E-Staff Weekly for 9.28.15
Locking Doors at the End of the School Day
Please indicate this on your substitute plans too. It is expected that this new procedure is followed everyday.
Volunteer Tea Luncheon
All volunteers must have clearances and TB test results. Please check with Tina before allowing them to volunteer.
After School Professional Development - 21st Century Learning/Tech Goals
Wednesday, Sep. 30th, 4pm
Parent Visitation - October 6, 7, 8
- Parents/Family Members are required to sign in. We will have documentation of all custody issues so they are followed appropriately. All checked-in guests will have a colored wristband. Each day will be a different color.
- All staff will park in the back lot (Callowhill Road side).
- If a visitor doesn't have a wristband, please notify the office immediately.
- Parents/Family Members are to visit during the schedule times only. An announcement will be made for our guests to leave the school campus the event is over.
- I will be checking each classroom to make sure our guests have left the campus.
Fall Festival Celebration Planning
This year’s Fall Festival Parade and Parties will continue to be a fun-filled event for our students. However, due to the increased security measures, the following will be implemented:
- The Fall Festival Parade and Parties will happen on Friday, October 30th.
- The parade will start at 1:45pm.
- The parade route will form in the school.
- Spectators may observe the parade route on the playground at the back of the school.
- There will be one parade entry and exit point from the building for students/staff.
- Parade observers will be asked to remain off the black top.
- Homeroom parents and 3 additional volunteers will be allowed to assist teachers during the party. A sign-in table will be located in the main lobby.
- Any parents dressing up are asked not to cover their face.
- A more detailed letter will be distributed in the Wednesday Communication Folder in the coming weeks.
2015-2016 Building Goals Reminder
It is the responsibility of the faculty member assigned a duty to find coverage if he/she is not able to perform their duty. During these instances, the main office/Principal should be notified via e-mail.
Teaching Resources, Inspiration, and Sometimes a Good Laugh!
Handling Confrontations with Particularly Challenging Students

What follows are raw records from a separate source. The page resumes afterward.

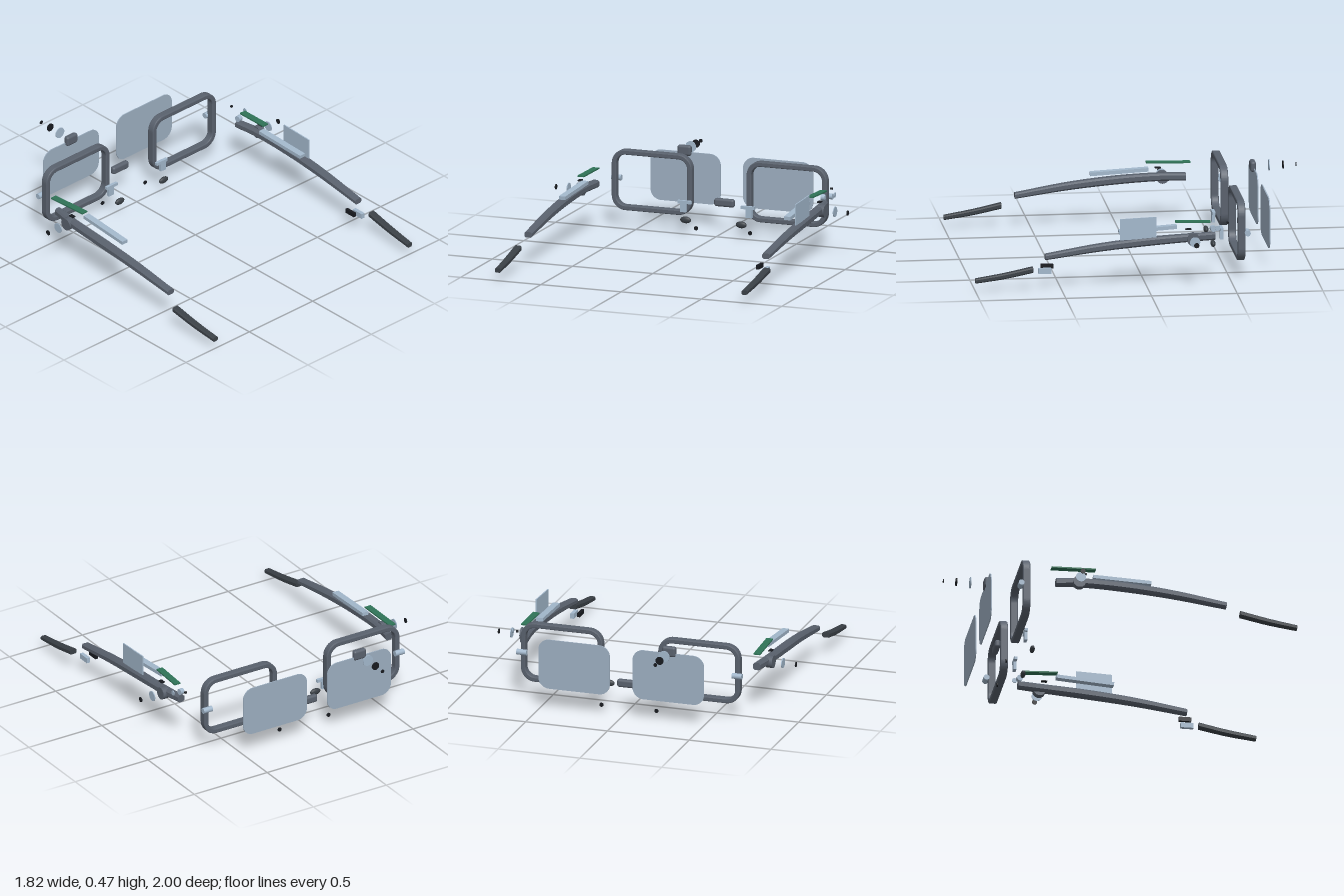
import * as THREE from 'three';
import { RoundedBoxGeometry } from 'three/addons/geometries/RoundedBoxGeometry.js';

const mat = (name, color) => {
  const m = new THREE.MeshStandardMaterial({ color });
  m.name = name;
  return m;
};

// Rounded rectangle centred on the origin
function roundRect(Type, w, h, r) {
  const s = new Type(), x = w / 2, y = h / 2;
  s.moveTo(-x + r, -y);
  s.lineTo(x - r, -y); s.absarc(x - r, -y + r, r, -Math.PI / 2, 0);
  s.lineTo(x, y - r); s.absarc(x - r, y - r, r, 0, Math.PI / 2);
  s.lineTo(-x + r, y); s.absarc(-x + r, y - r, r, Math.PI / 2, Math.PI);
  s.lineTo(-x, -y + r); s.absarc(-x + r, -y + r, r, Math.PI, Math.PI * 1.5);
  return s;
}

// Bar running along z, with a chamfered section; keys are [x, y, z, width, height]
function sweptBar(keys, steps) {
  const path = new THREE.CatmullRomCurve3(keys.map(k => new THREE.Vector3(k[0], k[1], k[2])));
  const size = new THREE.CatmullRomCurve3(keys.map(k => new THREE.Vector3(k[3], k[4], 0)));
  const n = 8, pos = [], idx = [];
  for (let i = 0; i <= steps; i++) {
    const p = path.getPoint(i / steps), s = size.getPoint(i / steps);
    const x = s.x / 2, y = s.y / 2, c = Math.min(x, y) * 0.45;
    const ring = [[x, -y + c], [x, y - c], [x - c, y], [-x + c, y], [-x, y - c], [-x, -y + c], [-x + c, -y], [x - c, -y]];
    ring.forEach(q => pos.push(p.x + q[0], p.y + q[1], p.z));
  }
  for (let i = 0; i < steps; i++) for (let j = 0; j < n; j++) {
    const a = i * n + j, b = i * n + (j + 1) % n;
    idx.push(a, b, a + n, b, b + n, a + n);
  }
  const last = steps * n;
  for (let j = 1; j < n - 1; j++) {
    idx.push(0, j + 1, j, last, last + j, last + j + 1);
  }
  const g = new THREE.BufferGeometry();
  g.setAttribute('position', new THREE.Float32BufferAttribute(pos, 3));
  g.setIndex(idx);
  const flat = g.toNonIndexed();
  flat.computeVertexNormals();
  return flat;
}

export function createModel() {
  const model = new THREE.Group();
  model.name = 'explodedSmartGlasses';
  const frame = mat('frameGrey', 0x59616d);
  const tipDark = mat('tipCharcoal', 0x3a4046);
  const metal = mat('paleMetal', 0xa3b8cc);
  const glass = mat('lensBlue', 0x9dafc1);
  const black = mat('black', 0x181b20);
  const green = mat('boardGreen', 0x2f7357);

  const add = (name, geo, material, x = 0, y = 0, z = 0) => {
    const m = new THREE.Mesh(geo, material);
    m.name = name;
    m.position.set(x, y, z);
    model.add(m);
    return m;
  };
  const box = (name, material, w, h, d, x, y, z) =>
    add(name, new THREE.BoxGeometry(w, h, d), material, x, y, z);
  // Discs with their axis along x or z
  const disc = (name, material, axis, r, len, x, y, z) => {
    const g = new THREE.CylinderGeometry(r, r, len, 28);
    if (axis === 'x') g.rotateZ(Math.PI / 2); else g.rotateX(Math.PI / 2);
    return add(name, g, material, x, y, z);
  };

  // Parts mirrored on both sides
  for (const s of [1, -1]) {
    const side = s > 0 ? 'left' : 'right';

    // Rim with bevelled edges
    const bv = 0.006;
    const rimShape = roundRect(THREE.Shape, 0.5 - 2 * bv, 0.36 - 2 * bv, 0.08);
    rimShape.holes.push(roundRect(THREE.Path, 0.44 + 2 * bv, 0.30 + 2 * bv, 0.062));
    const rim = new THREE.ExtrudeGeometry(rimShape, {
      depth: 0.045 - 2 * bv, bevelThickness: bv, bevelSize: bv, bevelSegments: 2, curveSegments: 8 });
    rim.translate(0, 0, -0.0225 + bv);
    add(side + 'Rim', rim, frame, s * 0.42, 0.28, -0.567);

    // Lens
    const lens = new THREE.ExtrudeGeometry(roundRect(THREE.Shape, 0.436, 0.3, 0.065),
      { depth: 0.006, bevelEnabled: false, curveSegments: 8 });
    add(side + 'Lens', lens, glass, s * 0.288, 0.28, -0.753);

    // Hinge pin beside the rim
    disc(side + 'HingePin', metal, 'x', 0.017, 0.06, s * 0.658, 0.28, -0.6);

    // Nose pad, its bracket and screw
    add(side + 'NosePad', new THREE.SphereGeometry(1, 24, 16).scale(0.034, 0.02, 0.014), tipDark,
      s * 0.173, 0.098, -0.458);
    box(side + 'PadBracketBar', metal, 0.084, 0.018, 0.018, s * 0.197, 0.192, -0.503);
    box(side + 'PadBracketStem', metal, 0.038, 0.05, 0.018, s * 0.205, 0.158, -0.503);
    disc(side + 'PadScrew', black, 'z', 0.012, 0.006, s * 0.168, 0.015, -0.61);

    // Temple arm and ear tip
    add(side + 'Temple', sweptBar([
      [s * 0.712, 0.28, -0.405, 0.045, 0.044], [s * 0.734, 0.278, -0.25, 0.054, 0.044],
      [s * 0.743, 0.264, 0, 0.058, 0.046], [s * 0.743, 0.236, 0.28, 0.055, 0.042],
      [s * 0.74, 0.189, 0.59, 0.048, 0.032]], 18), frame);
    add(side + 'EarTip', sweptBar([
      [s * 0.774, 0.124, 0.665, 0.046, 0.032], [s * 0.771, 0.09, 0.83, 0.042, 0.031],
      [s * 0.767, 0.064, 1, 0.037, 0.026]], 10), tipDark);

    // Touch button stack
    disc(side + 'ButtonSeat', frame, 'x', 0.037, 0.04, s * 0.752, 0.272, -0.273);
    disc(side + 'ButtonPlate', metal, 'x', 0.03, 0.005, s * 0.829, 0.272, -0.275);
    disc(side + 'ButtonCap', black, 'x', 0.015, 0.005, s * 0.908, 0.272, -0.275);

    // Battery, circuit board and chip
    const battery = box(side + 'Battery', metal, 0.04, 0.021, 0.34, s * 0.696, 0.326, -0.014);
    battery.rotation.x = 0.06;
    battery.rotation.y = s * 0.03;
    const len = s > 0 ? 0.205 : 0.26;
    const board = box(side + 'CircuitBoard', green, 0.04, 0.008, len, s * 0.717, 0.369, -0.172 - len / 2);
    board.rotation.x = -0.03;
    board.rotation.y = s * -0.03;
    box(side + 'Chip', black, 0.022, 0.006, 0.034, s * 0.745, 0.331, -0.245);
  }

  // Bridge
  add('bridge', new RoundedBoxGeometry(0.125, 0.048, 0.034, 3, 0.014), frame, -0.003, 0.175, -0.642);

  // Camera housing, lens elements and cap
  add('cameraHousing', new RoundedBoxGeometry(0.084, 0.062, 0.034, 3, 0.014), frame, -0.292, 0.44, -0.745);
  disc('cameraLens', metal, 'z', 0.033, 0.005, -0.292, 0.44, -0.84);
  disc('cameraIris', black, 'z', 0.024, 0.006, -0.292, 0.44, -0.922);
  disc('cameraCap', black, 'z', 0.011, 0.004, -0.292, 0.44, -0.998);

  // Clear touch panel above the left temple
  const panel = new THREE.Shape([
    new THREE.Vector2(-0.155, 0.278), new THREE.Vector2(0.057, 0.286),
    new THREE.Vector2(0.057, 0.412), new THREE.Vector2(-0.155, 0.404)]);
  const panelGeo = new THREE.ExtrudeGeometry(panel, { depth: 0.007, bevelEnabled: false });
  panelGeo.rotateY(Math.PI / 2);
  add('touchPanel', panelGeo, metal, 0.75, 0, 0);

  // Small hinge hardware on the left temple
  const barrel = disc('hingeBarrel', metal, 'x', 0.018, 0.025, 0.708, 0.322, -0.395);
  barrel.rotation.y = 0.15;
  disc('hingeWasher', metal, 'x', 0.015, 0.004, 0.774, 0.338, -0.413);
  disc('hingeScrew', black, 'x', 0.007, 0.012, 0.728, 0.358, -0.477);

  // Speaker and connector behind the left temple
  box('speaker', black, 0.017, 0.026, 0.072, 0.695, 0.123, 0.573);
  box('connector', metal, 0.022, 0.032, 0.075, 0.741, 0.106, 0.592);

  return model;
}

When teachers are on the verge of giving up, Dearborn suggests an unusual strategy: “Imagine that all your students have an invisible subtitle running along in front of them that is communicating to the adults in their lives what they really need. Everything else – the nonsense that comes out of their mouths and bodies during difficult interactions – is just noise, interference meant to get in the way of our reading and responding to their subtitle.” For example, what the student says is, “This is stupid! Why we gotta do this?” The subtitle reads, This is hard for me. Help me to succeed and let me save face, too. Responding to the subtitle, a teacher might say, “Yes. I know this is hard and sometimes hard things feel unnecessary and we want to avoid them. But I’m here to help. Let’s work it out.”
Dearborn admits that students’ outbursts and resistance often tax our patience. “When that happens,” she says, “it’s harder for me to stay calm enough to remember to look for the subtitle, especially if I feel personally attacked.” At such times, she conjures up several default subtitles:
- Please help me!
- Don’t give up on me!
- What can I do right now to behave better?
“Any one of these helps me stay calm and respond productively to their misbehavior instead of unintentionally escalating the confrontation,” she says. “Remember, my baseline assumption is that student outbursts are tests to pass, not a show of disrespect. Consequently, it’s not personal; it’s a cry for help.”
Dearborn recommends a six-step process when a student irrationally resists a request to do something (or stop doing something):
- Assume the best. “I can pass the test by being safe, structured, and consistent,” she says. “The student wants me to pass the test.
- ”Soft eyes, soft voice. Be calm, Dearborn advises. “I need that calm to be expressed in both my verbal and body language. If I concentrate on keeping the muscles around my eyes soft, or neutral, my voice will naturally follow.”
- Offer a choice. Kids need to know that they can comply or continue to resist, and whatever they choose, there will be a consequence.
- Respect the choice made. This is not personal, says Dearborn. “I am not being attacked or disrespected. It is just a test.”
- Give the consequence. This can be positive or negative, depending on the choice the student makes.
- Escalate the choice. If the student chooses not to comply, another more uncomfortable consequence is calmly proffered. This continues until the student complies – or is temporarily removed from the interaction or class.
M. M. Seylar Elementary School
Education is a very personal thing. We at Seylar believe that every child has the right to achieve their highest potential and for them to be inspired, to dream, to be excited, and to have pride within themselves and for their school community. Our mission is to combine these beliefs with your child’s innate passions and love for learning to bring together a mind’s on approach, where students are engaged, challenged, and supported so they can achieve their personal best.